About a month ago, I started itching to write something- something big, something challenging, and something that I’d never done before. I wanted to write a novel.
I started brainstorming ideas, getting more and more frustrated each day as I failed to come up with a topic, plot, or even characters I wanted to write about. I knew I needed to write about something I could relate to- namely, being a teenager- but that was as far as I’d gotten.
Then, about a week ago, I had an idea. Maybe not the most profound idea, or the most beautiful, or the most realistic. But the words have poured out of me since, now up to 10,000 and counting, and I’m hooked. Writing is my fuel, not my job, and I love it with a passion.
I’m going to give you a little teaser, and I’m curious what you all think. I don’t know how many of you out there are writers, but if any of you are, tips and advice would be GREATLY appreciated. Let me know what you think!
Three hours after lunch, I stand next to the statue in jeans and a red plaid flannel over my white undershirt. Cassidy will walk through the doors any minute. I reach into my pocket and fish out a pack of gum, removing two pieces and folding them into my mouth. The mint hits my tongue hard and I salivate, chewing aggressively to cut the sting. I can barely stand to brush my teeth in the morning, I am so against mint. I chew the gum because Cassidy likes the taste, and for her I would chew it all day long.
She emerges from the building in a maroon sleeved dress with a lacy neckline and her black boots. Her hair is braided down her head, the end hanging over her left shoulder. Her lips match her dress perfectly, and a gold necklace hangs around her neck elegantly.
“You look beautiful,” I croon, and she thanks me. We walk to the car and she settles softly into the passenger seat, arranging her dress beneath her. We are off.
I take her to the ice cream shop near the pier like promised. The shop is on the end of a strip mall with a red and white awning and a picture of a blue cartoon cow painted on the window. The shop is small and cozy, with red fifties-style booths and a jukebox collecting dust in the corner. Big mason jars of rainbow sprinkles, cookie crumbs, chocolate shavings, M&Ms, and toffee bits sit on top of the glass counter. The wall behind the ice cream coolers is covered in a long chalkboard, listing the prices of milkshakes and sundaes and various frozen dairy creations.

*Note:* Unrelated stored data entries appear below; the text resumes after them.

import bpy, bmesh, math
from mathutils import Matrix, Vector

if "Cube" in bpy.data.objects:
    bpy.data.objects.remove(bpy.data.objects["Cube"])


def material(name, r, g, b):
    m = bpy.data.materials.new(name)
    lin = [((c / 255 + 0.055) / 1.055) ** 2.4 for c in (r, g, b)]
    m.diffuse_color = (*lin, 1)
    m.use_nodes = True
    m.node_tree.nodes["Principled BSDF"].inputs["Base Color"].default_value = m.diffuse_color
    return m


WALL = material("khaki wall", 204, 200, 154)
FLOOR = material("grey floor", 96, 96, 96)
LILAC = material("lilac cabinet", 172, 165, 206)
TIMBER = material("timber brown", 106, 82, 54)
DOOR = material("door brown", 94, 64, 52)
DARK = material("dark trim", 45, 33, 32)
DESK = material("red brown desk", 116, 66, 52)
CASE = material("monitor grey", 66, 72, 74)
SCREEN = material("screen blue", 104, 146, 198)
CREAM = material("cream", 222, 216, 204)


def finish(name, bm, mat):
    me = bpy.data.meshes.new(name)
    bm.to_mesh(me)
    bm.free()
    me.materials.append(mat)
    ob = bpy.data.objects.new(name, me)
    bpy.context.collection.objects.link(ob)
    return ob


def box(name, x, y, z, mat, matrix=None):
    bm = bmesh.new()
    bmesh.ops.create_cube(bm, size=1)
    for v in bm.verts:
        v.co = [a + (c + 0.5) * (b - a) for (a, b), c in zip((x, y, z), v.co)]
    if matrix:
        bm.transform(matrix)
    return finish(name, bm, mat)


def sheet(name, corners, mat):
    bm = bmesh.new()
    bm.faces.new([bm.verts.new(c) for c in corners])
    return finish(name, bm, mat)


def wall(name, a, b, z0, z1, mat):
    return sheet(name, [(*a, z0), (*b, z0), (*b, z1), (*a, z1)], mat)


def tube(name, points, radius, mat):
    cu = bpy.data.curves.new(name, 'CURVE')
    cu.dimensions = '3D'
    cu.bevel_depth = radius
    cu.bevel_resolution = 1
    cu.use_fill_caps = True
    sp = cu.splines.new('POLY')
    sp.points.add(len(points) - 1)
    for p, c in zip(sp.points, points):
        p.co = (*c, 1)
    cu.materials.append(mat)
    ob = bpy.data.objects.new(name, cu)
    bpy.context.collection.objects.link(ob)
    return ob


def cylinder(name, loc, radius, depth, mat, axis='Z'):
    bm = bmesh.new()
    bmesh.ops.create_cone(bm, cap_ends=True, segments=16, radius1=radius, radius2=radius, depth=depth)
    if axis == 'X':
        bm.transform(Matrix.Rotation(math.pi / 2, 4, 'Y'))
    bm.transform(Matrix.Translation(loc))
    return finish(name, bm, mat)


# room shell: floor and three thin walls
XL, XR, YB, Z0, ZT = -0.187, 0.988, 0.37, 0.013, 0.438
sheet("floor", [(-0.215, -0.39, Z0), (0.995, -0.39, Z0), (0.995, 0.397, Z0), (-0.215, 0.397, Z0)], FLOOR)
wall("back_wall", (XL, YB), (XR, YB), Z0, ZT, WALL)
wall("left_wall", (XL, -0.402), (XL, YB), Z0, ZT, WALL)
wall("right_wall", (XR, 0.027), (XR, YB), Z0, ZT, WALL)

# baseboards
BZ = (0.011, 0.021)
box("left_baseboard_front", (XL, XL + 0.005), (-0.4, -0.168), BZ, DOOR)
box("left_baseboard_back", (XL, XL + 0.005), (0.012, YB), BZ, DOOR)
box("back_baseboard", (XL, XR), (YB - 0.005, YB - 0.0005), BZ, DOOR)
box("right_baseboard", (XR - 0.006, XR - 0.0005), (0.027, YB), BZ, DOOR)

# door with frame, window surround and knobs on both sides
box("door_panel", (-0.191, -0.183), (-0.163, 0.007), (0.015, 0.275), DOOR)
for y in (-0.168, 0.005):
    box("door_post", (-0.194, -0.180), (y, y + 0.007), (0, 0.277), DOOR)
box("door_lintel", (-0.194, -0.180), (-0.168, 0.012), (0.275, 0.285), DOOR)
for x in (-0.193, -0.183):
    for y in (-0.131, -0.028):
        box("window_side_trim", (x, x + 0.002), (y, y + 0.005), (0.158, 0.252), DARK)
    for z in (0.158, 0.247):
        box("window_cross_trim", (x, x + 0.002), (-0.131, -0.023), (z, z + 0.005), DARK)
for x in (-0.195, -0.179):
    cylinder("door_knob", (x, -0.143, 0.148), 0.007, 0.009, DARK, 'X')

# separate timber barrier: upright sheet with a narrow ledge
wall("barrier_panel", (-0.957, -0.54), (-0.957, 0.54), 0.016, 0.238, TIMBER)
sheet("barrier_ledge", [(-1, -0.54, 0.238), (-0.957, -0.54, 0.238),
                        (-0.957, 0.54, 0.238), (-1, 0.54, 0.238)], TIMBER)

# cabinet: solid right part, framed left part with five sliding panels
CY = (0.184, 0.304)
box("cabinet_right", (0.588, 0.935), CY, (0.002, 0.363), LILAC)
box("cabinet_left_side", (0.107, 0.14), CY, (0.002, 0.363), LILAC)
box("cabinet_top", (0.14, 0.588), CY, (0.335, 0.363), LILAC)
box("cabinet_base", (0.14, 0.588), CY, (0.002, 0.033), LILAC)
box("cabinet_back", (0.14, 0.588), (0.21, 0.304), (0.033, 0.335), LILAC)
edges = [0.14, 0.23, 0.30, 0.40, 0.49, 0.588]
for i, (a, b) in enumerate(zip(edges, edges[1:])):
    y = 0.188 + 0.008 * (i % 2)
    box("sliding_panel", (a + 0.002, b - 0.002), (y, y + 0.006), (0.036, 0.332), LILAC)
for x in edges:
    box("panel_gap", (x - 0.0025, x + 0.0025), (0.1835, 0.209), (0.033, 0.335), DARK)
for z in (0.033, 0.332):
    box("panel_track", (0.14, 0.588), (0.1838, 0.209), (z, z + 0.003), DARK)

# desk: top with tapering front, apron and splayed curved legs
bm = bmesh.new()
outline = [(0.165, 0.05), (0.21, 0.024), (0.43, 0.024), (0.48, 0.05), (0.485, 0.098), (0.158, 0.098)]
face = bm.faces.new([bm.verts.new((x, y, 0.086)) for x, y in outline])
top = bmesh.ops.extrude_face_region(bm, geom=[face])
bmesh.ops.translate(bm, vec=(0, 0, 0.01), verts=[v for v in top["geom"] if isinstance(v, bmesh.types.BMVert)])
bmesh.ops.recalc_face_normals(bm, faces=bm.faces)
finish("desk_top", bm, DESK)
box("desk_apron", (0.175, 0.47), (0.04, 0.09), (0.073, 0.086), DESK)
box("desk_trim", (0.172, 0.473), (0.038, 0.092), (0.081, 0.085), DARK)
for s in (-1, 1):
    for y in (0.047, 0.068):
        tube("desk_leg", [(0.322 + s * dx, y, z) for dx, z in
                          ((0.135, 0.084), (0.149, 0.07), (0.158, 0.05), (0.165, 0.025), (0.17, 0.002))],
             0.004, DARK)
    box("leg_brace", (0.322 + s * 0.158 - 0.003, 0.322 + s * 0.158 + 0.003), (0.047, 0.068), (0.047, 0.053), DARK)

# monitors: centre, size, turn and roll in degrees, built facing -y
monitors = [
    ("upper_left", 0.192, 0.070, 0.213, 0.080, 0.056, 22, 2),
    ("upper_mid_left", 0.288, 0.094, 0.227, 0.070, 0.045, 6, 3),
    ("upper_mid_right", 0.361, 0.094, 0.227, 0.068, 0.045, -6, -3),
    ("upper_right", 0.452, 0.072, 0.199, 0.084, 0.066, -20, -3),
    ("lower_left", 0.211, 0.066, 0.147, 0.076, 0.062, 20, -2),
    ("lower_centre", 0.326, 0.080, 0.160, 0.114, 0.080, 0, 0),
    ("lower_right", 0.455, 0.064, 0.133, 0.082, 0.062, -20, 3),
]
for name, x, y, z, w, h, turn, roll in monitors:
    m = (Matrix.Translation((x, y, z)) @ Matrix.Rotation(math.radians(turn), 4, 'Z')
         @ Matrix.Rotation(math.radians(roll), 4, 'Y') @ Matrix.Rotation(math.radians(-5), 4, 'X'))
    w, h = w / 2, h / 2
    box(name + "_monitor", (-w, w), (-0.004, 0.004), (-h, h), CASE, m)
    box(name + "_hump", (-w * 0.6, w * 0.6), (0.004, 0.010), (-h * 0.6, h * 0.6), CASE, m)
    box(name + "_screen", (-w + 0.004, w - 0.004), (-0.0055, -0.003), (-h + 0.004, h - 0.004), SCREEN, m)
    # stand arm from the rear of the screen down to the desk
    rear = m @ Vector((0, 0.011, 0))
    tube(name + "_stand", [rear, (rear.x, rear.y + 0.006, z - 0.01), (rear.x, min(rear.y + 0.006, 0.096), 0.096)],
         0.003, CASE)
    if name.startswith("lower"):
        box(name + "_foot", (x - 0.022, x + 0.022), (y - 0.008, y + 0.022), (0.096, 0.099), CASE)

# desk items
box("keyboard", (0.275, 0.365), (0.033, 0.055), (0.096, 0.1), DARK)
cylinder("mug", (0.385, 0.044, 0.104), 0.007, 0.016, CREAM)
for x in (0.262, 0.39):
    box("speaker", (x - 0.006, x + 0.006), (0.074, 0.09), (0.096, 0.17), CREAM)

“What can I get for you two?” a girl emerges from the back room and opens the ice cream freezer. She is young, in her early twenties, with dark, frizzy brown hair and dark eyes. She pulls an ice cream scooper from a bucket of warm water and shakes it dry.
“Chocolate with rainbow sprinkles, please,” Cassidy decides after scanning her options through the glass container.
“I’ll just have vanilla, no toppings,” I add as the girl hands Cassidy her cone.
I pay and we head out to walk the beach. She takes off her boots and socks and leaves them on the sidewalk and we head south towards the dunes. The sun is still high above us, offering little in the way of warmth. A breeze blows in from over the lake, fresh and cool. Dune grass covers the dry sand, the thin blades rustling together at every gust. Cassidy walks ahead of me towards the shore line, her feet and ankles sinking into the sand. I run to catch up with her, picking up my feet awkwardly to avoid falling in the sand, and I wrap my arm around her back, both of us happily licking our ice cream cones.
“I’m sorry I’ve been so stressed out lately,” she begins, looking at the sand. “School’s been overwhelming and my parents want me to start and internship and all this stuff, and this is my first break since school started.”
“Don’t apologize, Cass. I understand. You have a lot going on, and I just like spending time with you when you’re free.”
“Thank you Henry. You’re the best, you really are,” the soles of our feet are submerged in gentle, frigid waves now. The breeze picks up and Cassidy shivers. I take off my flannel and wrap it around her, helping her put her arms through the holes. I am only in my white t-shirt now, but I don’t care. She cuddles up inside of it and stops suddenly, her ice cream nearly gone.
“I feel much better now. I’ve been kind of sad lately. Not depressed or anything, but it’s been hard to get through the day. But now I’m alright.”
“I’m glad. I want you to be okay, and I want you to tell me when you aren’t, alright? You know I’m always here for you,” she looks out to the lake, her eyes focused on a point far off on the horizon.
“I know. It means so much to me,” she pauses and smiles, lighting up again. I realize how much I’ve missed her in the last month. I pull her towards me and kiss her hard, my lips closing around her bottom one. She kisses back passionately and wraps her arms around my neck. We kiss several times, gentler and slower with each until my lips barely brush hers and she pulls away and laughs. “Anyway, I don’t want to be a buzzkill today. Today is our day of happiness together, and the rest of the world can go screw themselves.”
“Oh, I forgot to tell you, my parents will be gone tonight. We’ve got the house to ourselves,” and I’m smiling too as we turn back towards the car, our feet caked in dry sand as we head up the beach.
There you have it. Thanks for reading, all of you. It means the world to me.